Metal Arms on the PS2 is a perfect example of a game that gets ruined by its poor graphics. I mean, I KNOW that Metal Arms is a great game – I can tell that the developers took a lot of care in making an original, witty and fast-paced shooter that stretches genre boundaries and sets new gaming standards. But I also know that the game I played suffers from some of the grainiest, washed-out graphics and exhibits the most massive slowdown of any game I have ever played on my PS2. And by that, I am speaking of game destroying slowdown – slowdown that makes aiming and movement impossible. And, because this slowdown occurs even when the fewest of enemies are around, it always seems to be at its worst at the most inopportune times – when you need the flexibility the most. It’s really a shame – Metal Arms would be a shoe-in for sleeper hit of 2003 if it weren’t for the chuggy, ugly graphics.
On a positive note, the cutscenes are truly hilarious and well produced, albeit a bit on the grainy side.
I had the weirdest sense of aural deja vu playing Metal Arms. I couldn’t quite place my finger on it and it was driving me nuts. Then I heard it from one of the Mil Bots…”Miner!”. Red Faction! The cool, atmospheric background music, the booming explosions, but most of all the ”Miner!” – this game sounds an awful lot like Red Faction, as if they took the actual soundtrack and voice cuts and popped it right in. Obviously it’s not, but it sure gave me that creepy feeling.
In total, the sound is pretty darn good. The music is moody and exciting, the effects are great and the cutscene voice acting is absolutely terrific. The sophomoric humor and censored profanity may prove too much for some, but it kept me giggling throughout – and I fancy myself a stickler for good writing.
Now I have to get down to brass tacks with Metal Arms. Is it a value? Well, you have an awesome single player experience with over 40 action-packed levels, a full multiplayer experience with a 55 gallon drum-full of modes (which, as I said, are unlocked by finding microchips in the single player mode), you get to pilot vehicles and commandeer enemy robots. It’s one hell of a game, and there’s no doubt that gamers get their money’s worth with Metal Arms. It’s only too bad that the PS2 version looks so much worse than the other consoles’ versions and becomes nearly unplayable once the action gets too hot for the graphics processor.
I really want to write a positive review for Metal Arms. Swingin' Ape Studios has really made a wonderful game despite the flaws. It’s nice to see a relatively new developer pop up from out of nowhere with something as cool as Metal Arms: Glitch in the System. They have successfully melded the best aspects of a number of popular titles in various genres to form an exciting game that is dripping with quality.

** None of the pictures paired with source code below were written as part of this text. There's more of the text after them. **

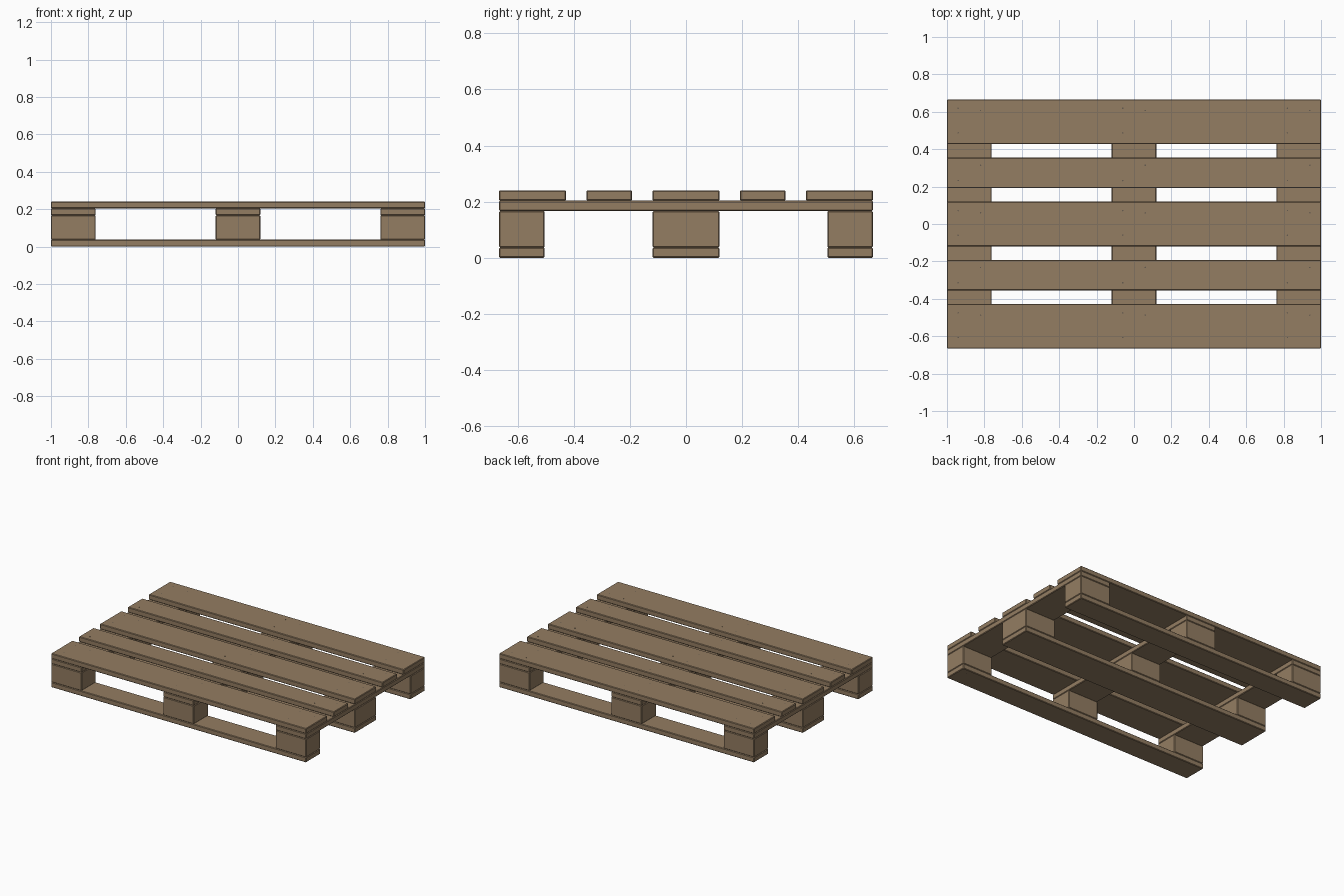
import bpy

if "Cube" in bpy.data.objects:
    bpy.data.objects.remove(bpy.data.objects["Cube"])


def material(name, rgb):
    m = bpy.data.materials.new(name)
    m.use_nodes = True
    m.diffuse_color = (*rgb, 1)
    m.node_tree.nodes["Principled BSDF"].inputs["Base Color"].default_value = (*rgb, 1)
    return m


WOOD = material("weathered_wood", (0.295, 0.205, 0.122))
STEEL = material("dull_nail_steel", (0.13, 0.105, 0.08))

LENGTH, DEPTH = 2.0, 1.3333
WIDE, NARROW = 0.2393, 0.1633
BOARD, BLOCK = 0.0367, 0.13
HEIGHT = 3 * BOARD + BLOCK


def plank(name, centre, size):
    """Timber piece with lightly eased edges."""
    bpy.ops.mesh.primitive_cube_add(size=1, location=centre)
    ob = bpy.context.object
    ob.name = name
    ob.scale = size
    bpy.ops.object.transform_apply(location=False, rotation=False, scale=True)
    ob.data.materials.append(WOOD)
    bevel = ob.modifiers.new("eased_edges", 'BEVEL')
    bevel.width = 0.004
    bevel.segments = 1
    return ob


def nails(name, x, y, width, z):
    """Nail heads sunk almost flush where two pieces cross."""
    spots = [(-0.06, -0.25), (0.06, 0.25)]
    if width == WIDE:
        spots.append((-0.06, 0.3))
    for i, (dx, v) in enumerate(spots):
        bpy.ops.mesh.primitive_cylinder_add(
            vertices=8, radius=0.004, depth=0.004,
            location=(x + dx, y + v * width, z))
        bpy.context.object.name = f"{name}_nail_{i + 1}"
        bpy.context.object.data.materials.append(STEEL)


columns = {"right": -(LENGTH - WIDE) / 2, "middle": 0, "left": (LENGTH - WIDE) / 2}
outer = (DEPTH - NARROW) / 2
rows = {"front": (-outer, NARROW), "centre": (0, WIDE), "back": (outer, NARROW)}
deck_outer = (DEPTH - WIDE) / 2
deck = {"front": (-deck_outer, WIDE), "front_inner": (-0.2733, NARROW),
        "centre": (0, WIDE), "back_inner": (0.2733, NARROW),
        "back": (deck_outer, WIDE)}

# Bottom runners with the spacer blocks standing on them
for row, (y, width) in rows.items():
    plank(f"{row}_runner", (0, y, BOARD / 2), (LENGTH, width, BOARD))
    for col, x in columns.items():
        plank(f"{row}_{col}_block", (x, y, BOARD + BLOCK / 2), (WIDE, width, BLOCK))
        nails(f"{row}_{col}_runner", x, y, width, 0.002)

# Cross boards running front to back over the blocks
for col, x in columns.items():
    plank(f"{col}_cross_board", (x, 0, BOARD * 1.5 + BLOCK), (WIDE, DEPTH, BOARD))

# Top deck boards
for row, (y, width) in deck.items():
    plank(f"{row}_deck_board", (0, y, HEIGHT - BOARD / 2), (LENGTH, width, BOARD))
    for col, x in columns.items():
        nails(f"{row}_{col}_deck", x, y, width, HEIGHT - 0.0015)
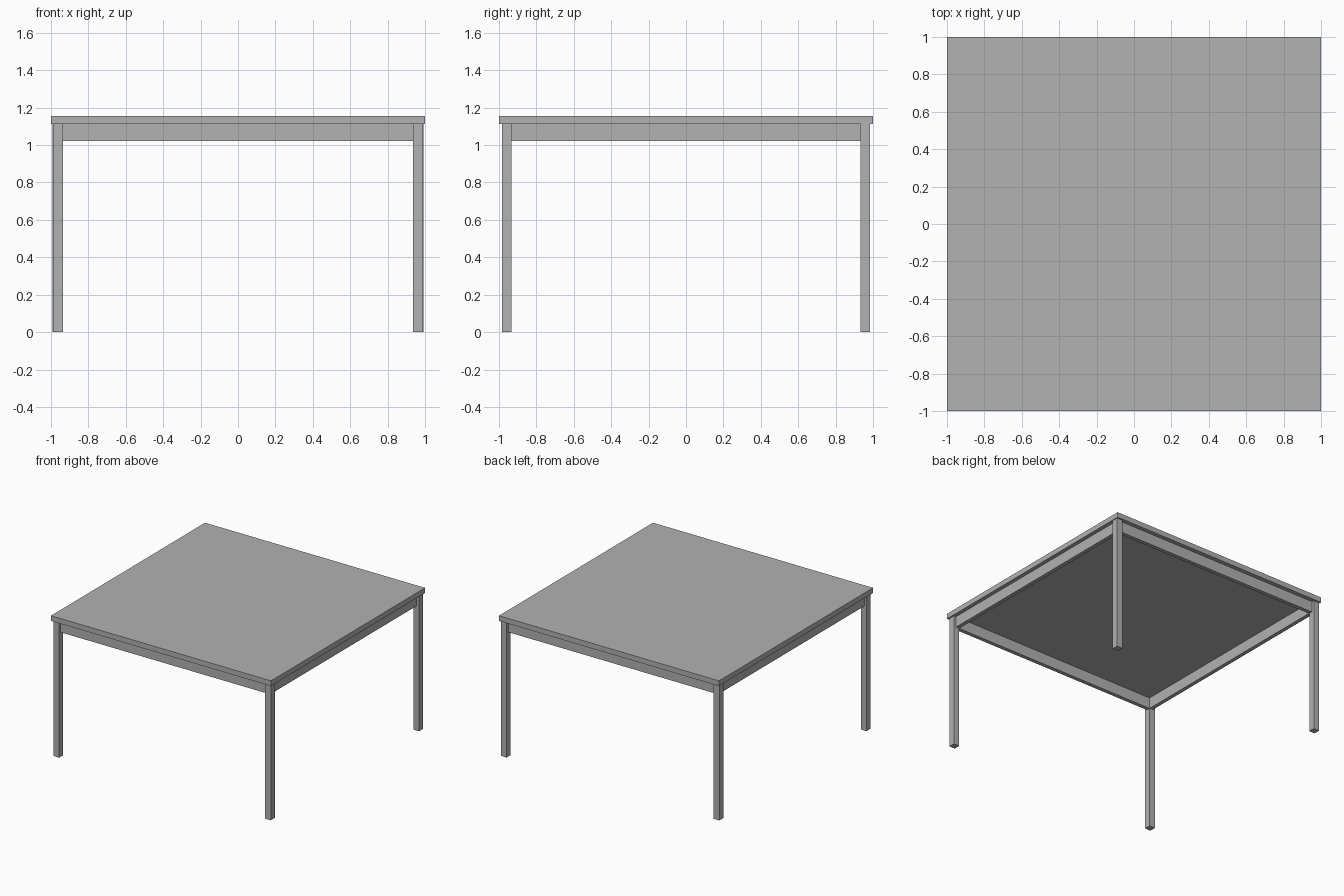
import bpy
import bmesh
from mathutils import Matrix, Vector

cube = bpy.data.objects.get("Cube")
if cube:
    bpy.data.objects.remove(cube, do_unlink=True)

# One plain grey for the whole table
GREY = (0.445, 0.445, 0.445, 1.0)
grey = bpy.data.materials.new("plain grey")
grey.use_nodes = True
grey.diffuse_color = GREY
bsdf = grey.node_tree.nodes["Principled BSDF"]
bsdf.inputs["Base Color"].default_value = GREY
bsdf.inputs["Roughness"].default_value = 0.8

TOP_Z = 1.155       # upper face of the table top
UNDER_Z = 1.112     # lower face of the table top
APRON_Z = 1.022     # lower edge of the aprons
LEG = 0.052         # leg width
LEG_Y = 0.985       # outer face of the legs along y
INSET = 0.02        # apron set back from the leg faces


def box(name, low, high):
    """Add a box between two opposite corners."""
    low, high = Vector(low), Vector(high)
    bm = bmesh.new()
    size = Matrix.Diagonal((*(high - low), 1.0))
    bmesh.ops.create_cube(bm, size=1.0, matrix=size)
    mesh = bpy.data.meshes.new(name)
    bm.to_mesh(mesh)
    bm.free()
    mesh.materials.append(grey)
    obj = bpy.data.objects.new(name, mesh)
    obj.location = (low + high) / 2
    bpy.context.collection.objects.link(obj)
    return obj


def span(side, inner, outer):
    """Order an interval on the negative or positive side."""
    return sorted((side * inner, side * outer))


# Table top
box("table_top", (-1, -1, UNDER_Z), (1, 1, TOP_Z))

# Legs, the back pair standing very slightly wider
for end, side_y, leg_x in (("front", -1, 0.988), ("back", 1, 0.993)):
    for side, side_x in (("right", -1), ("left", 1)):
        x0, x1 = span(side_x, leg_x - LEG, leg_x)
        y0, y1 = span(side_y, LEG_Y - LEG, LEG_Y)
        box(f"{end}_{side}_leg", (x0, y0, 0), (x1, y1, UNDER_Z))

# Aprons between the legs, flush with their inner faces
IN_X, IN_Y = 0.988 - LEG, LEG_Y - LEG
for name, side in (("front", -1), ("back", 1)):
    y0, y1 = span(side, IN_Y, LEG_Y - INSET)
    box(f"{name}_apron", (-IN_X - 0.004, y0, APRON_Z), (IN_X + 0.004, y1, UNDER_Z))
for name, side in (("right", -1), ("left", 1)):
    x0, x1 = span(side, IN_X, 0.988 - INSET)
    box(f"{name}_apron", (x0, -IN_Y, APRON_Z), (x1, IN_Y, UNDER_Z))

However, Metal Arms puts a serious strain on the PS2 – a strain that drastically and negatively affects gameplay. That is a real shame when Metal Arms has to go up against flawless PS2 competition like Ratchet and Clank: Going Commando. It’s quite obvious that Metal Arms was made for the higher-end systems and I myself will be keeping my eye open for an Xbox version to pop up in the used racks around town. Until then, I’ll probably file this one away for a while until I need a fix for some multiplayer action.